__Assignment__. Going line by line through the data below, report how many lines include the word "stem", with nothing added.

__Plain-text document sources__.
┄┄┄┄┄┄

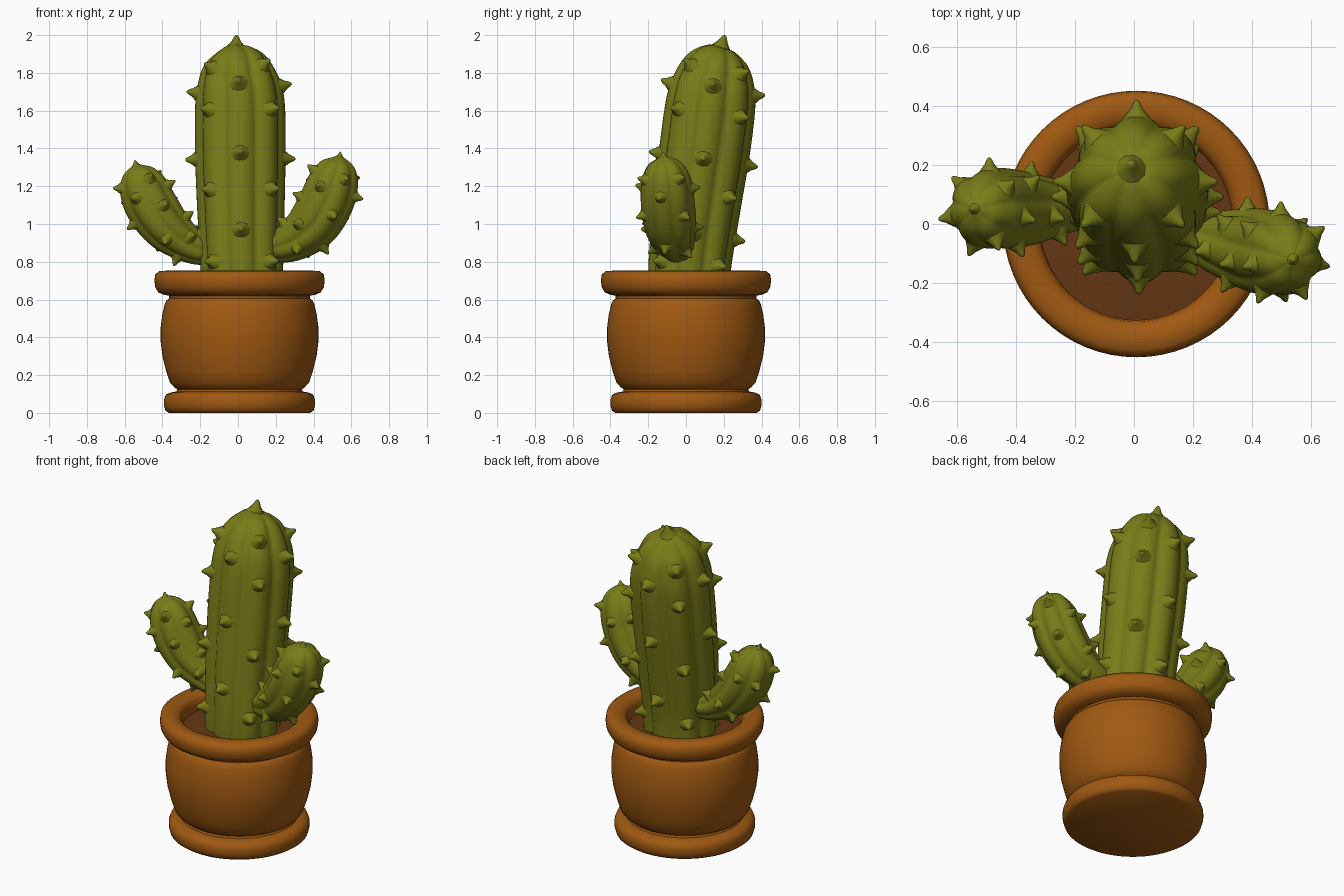
import bpy, bmesh, math
from mathutils import Vector

if "Cube" in bpy.data.objects:
    bpy.data.objects.remove(bpy.data.objects["Cube"])


def material(name, rgb):
    m = bpy.data.materials.new(name)
    m.diffuse_color = (*rgb, 1)
    m.use_nodes = True
    m.node_tree.nodes["Principled BSDF"].inputs["Base Color"].default_value = m.diffuse_color
    return m


GREEN = material("cactus green", (0.19, 0.20, 0.009))
CLAY = material("terracotta", (0.35, 0.10, 0.006))
SOIL = material("dark soil", (0.13, 0.038, 0.007))


def finish(bm, name, mat, angle):
    bmesh.ops.recalc_face_normals(bm, faces=bm.faces)
    me = bpy.data.meshes.new(name)
    bm.to_mesh(me)
    bm.free()
    me.materials.append(mat)
    ob = bpy.data.objects.new(name, me)
    bpy.context.collection.objects.link(ob)
    bpy.ops.object.select_all(action='DESELECT')
    ob.select_set(True)
    bpy.context.view_layer.objects.active = ob
    bpy.ops.object.shade_smooth_by_angle(angle=math.radians(angle))
    return ob


def skin(bm, rings):
    """Bridge rings of points and close both ends."""
    vs = [[bm.verts.new(p) for p in ring] for ring in rings]
    n = len(vs[0])
    for a, b in zip(vs, vs[1:]):
        for i in range(n):
            j = (i + 1) % n
            bm.faces.new((a[i], a[j], b[j], b[i]))
    bm.faces.new(vs[0][::-1])
    bm.faces.new(vs[-1])


def lathe(name, profile, mat, center=(0.008, 0), n=64):
    bm = bmesh.new()
    skin(bm, [[(center[0] + r * math.cos(k * math.tau / n),
                center[1] + r * math.sin(k * math.tau / n), z)
               for k in range(n)] for r, z in profile])
    return finish(bm, name, mat, 50)


def spline(pts, u):
    """Catmull-Rom through (x, y, z, radius) points."""
    i = min(int(u), len(pts) - 2)
    t = u - i
    p1, p2 = Vector(pts[i]), Vector(pts[i + 1])
    p0 = Vector(pts[i - 1]) if i > 0 else 2 * p1 - p2
    p3 = Vector(pts[i + 2]) if i + 2 < len(pts) else 2 * p2 - p1
    return 0.5 * (2 * p1 + (p2 - p0) * t + (2 * p0 - 5 * p1 + 4 * p2 - p3) * t * t
                  + (3 * p1 - p0 - 3 * p2 + p3) * t ** 3)


def stem(name, pts, ribs, depth, spikes, tip_scale, spike_scale, steps=7, seg=10):
    """Ribbed tapering stem along a curve, with thorns along its ribs."""
    bm = bmesh.new()
    end = len(pts) - 1

    def surface(u, ang):
        c = spline(pts, u)
        lo, hi = max(u - 0.25, 0), min(u + 0.25, end)
        d = (spline(pts, hi).xyz - spline(pts, lo).xyz).normalized()
        side = Vector((0, 1, 0))
        side = (side - d * side.dot(d)).normalized()
        other = side.cross(d)
        lobe = 1 - depth + depth * abs(math.cos(ribs * ang / 2)) ** 0.9
        return c.xyz + (side * math.cos(ang) + other * math.sin(ang)) * max(c.w, 0.004) * lobe

    n = ribs * seg
    skin(bm, [[surface(k / steps, i * math.tau / n) for i in range(n)]
              for k in range(end * steps + 1)])

    def thorn(pos, normal, s):
        a = normal.orthogonal().normalized()
        b = normal.cross(a)
        prof = [(0.056, -0.022), (0.036, 0.005), (0.022, 0.022), (0.013, 0.042), (0.005, 0.052)]
        skin(bm, [[pos + normal * h * s + (a * math.cos(q) + b * math.sin(q)) * r * s
                   for q in [k * math.tau / 10 for k in range(10)]] for r, h in prof])

    for rib in range(ribs):
        ang = rib * math.tau / ribs
        for u in spikes[rib % len(spikes)]:
            p = surface(u, ang)
            along = surface(u + 0.05, ang) - surface(u - 0.05, ang)
            out = p - spline(pts, u).xyz
            along.normalize()
            thorn(p, (out - along * out.dot(along)).normalized(), spike_scale)
    top = spline(pts, end).xyz
    thorn(top, (top - spline(pts, end - 0.5).xyz).normalized(), tip_scale)
    return finish(bm, name, GREEN, 60)


# Pot: foot, bulging body and rolled rim in one turned profile
lathe("pot", [
    (0.375, 0.0), (0.392, 0.012), (0.400, 0.04), (0.400, 0.07), (0.390, 0.097), (0.365, 0.108),
    (0.335, 0.113), (0.330, 0.125), (0.345, 0.135), (0.368, 0.16), (0.388, 0.22), (0.408, 0.30),
    (0.418, 0.38), (0.418, 0.45), (0.409, 0.52), (0.396, 0.575), (0.385, 0.597), (0.372, 0.606),
    (0.372, 0.620), (0.400, 0.625), (0.430, 0.638), (0.446, 0.665), (0.451, 0.70), (0.446, 0.733),
    (0.425, 0.750), (0.385, 0.753), (0.350, 0.745), (0.330, 0.725), (0.325, 0.69), (0.325, 0.64),
], CLAY)

# Soil, slightly mounded
lathe("soil", [(0.328, 0.645), (0.328, 0.655), (0.22, 0.667), (0.05, 0.672)], SOIL)

# Main stem leaning backwards
stem("main_stem", [
    (0.02, 0.015, 0.62, 0.215), (0.02, 0.022, 0.80, 0.220), (0.015, 0.058, 1.10, 0.232),
    (0.012, 0.10, 1.40, 0.240), (0.01, 0.133, 1.65, 0.236), (0.0, 0.153, 1.78, 0.208),
    (-0.005, 0.17, 1.87, 0.160), (-0.01, 0.183, 1.925, 0.085), (-0.01, 0.188, 1.942, 0.02),
], 8, 0.11, [(1.5, 2.8, 4.4), (0.95, 2.2, 3.7, 5.3)], 1.15, 1.0)

# Side arms curving outwards and up
ARM_THORNS = [(1.8, 3.6), (1.2, 2.8, 4.3)]
stem("left_arm", [
    (-0.13, 0.06, 0.845, 0.07), (-0.25, 0.055, 0.885, 0.095), (-0.37, 0.05, 0.975, 0.128),
    (-0.455, 0.05, 1.09, 0.140), (-0.505, 0.05, 1.20, 0.128), (-0.53, 0.05, 1.275, 0.085),
    (-0.54, 0.05, 1.312, 0.02),
], 7, 0.10, ARM_THORNS, 0.5, 0.75)
stem("right_arm", [
    (0.17, -0.03, 0.87, 0.075), (0.28, -0.06, 0.905, 0.108), (0.39, -0.083, 0.99, 0.138),
    (0.465, -0.10, 1.11, 0.146), (0.508, -0.107, 1.23, 0.134), (0.53, -0.115, 1.315, 0.092),
    (0.538, -0.12, 1.357, 0.02),
], 7, 0.10, ARM_THORNS, 0.5, 0.75)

┄┄┄┄┄┄

__Answer to this problem__. 6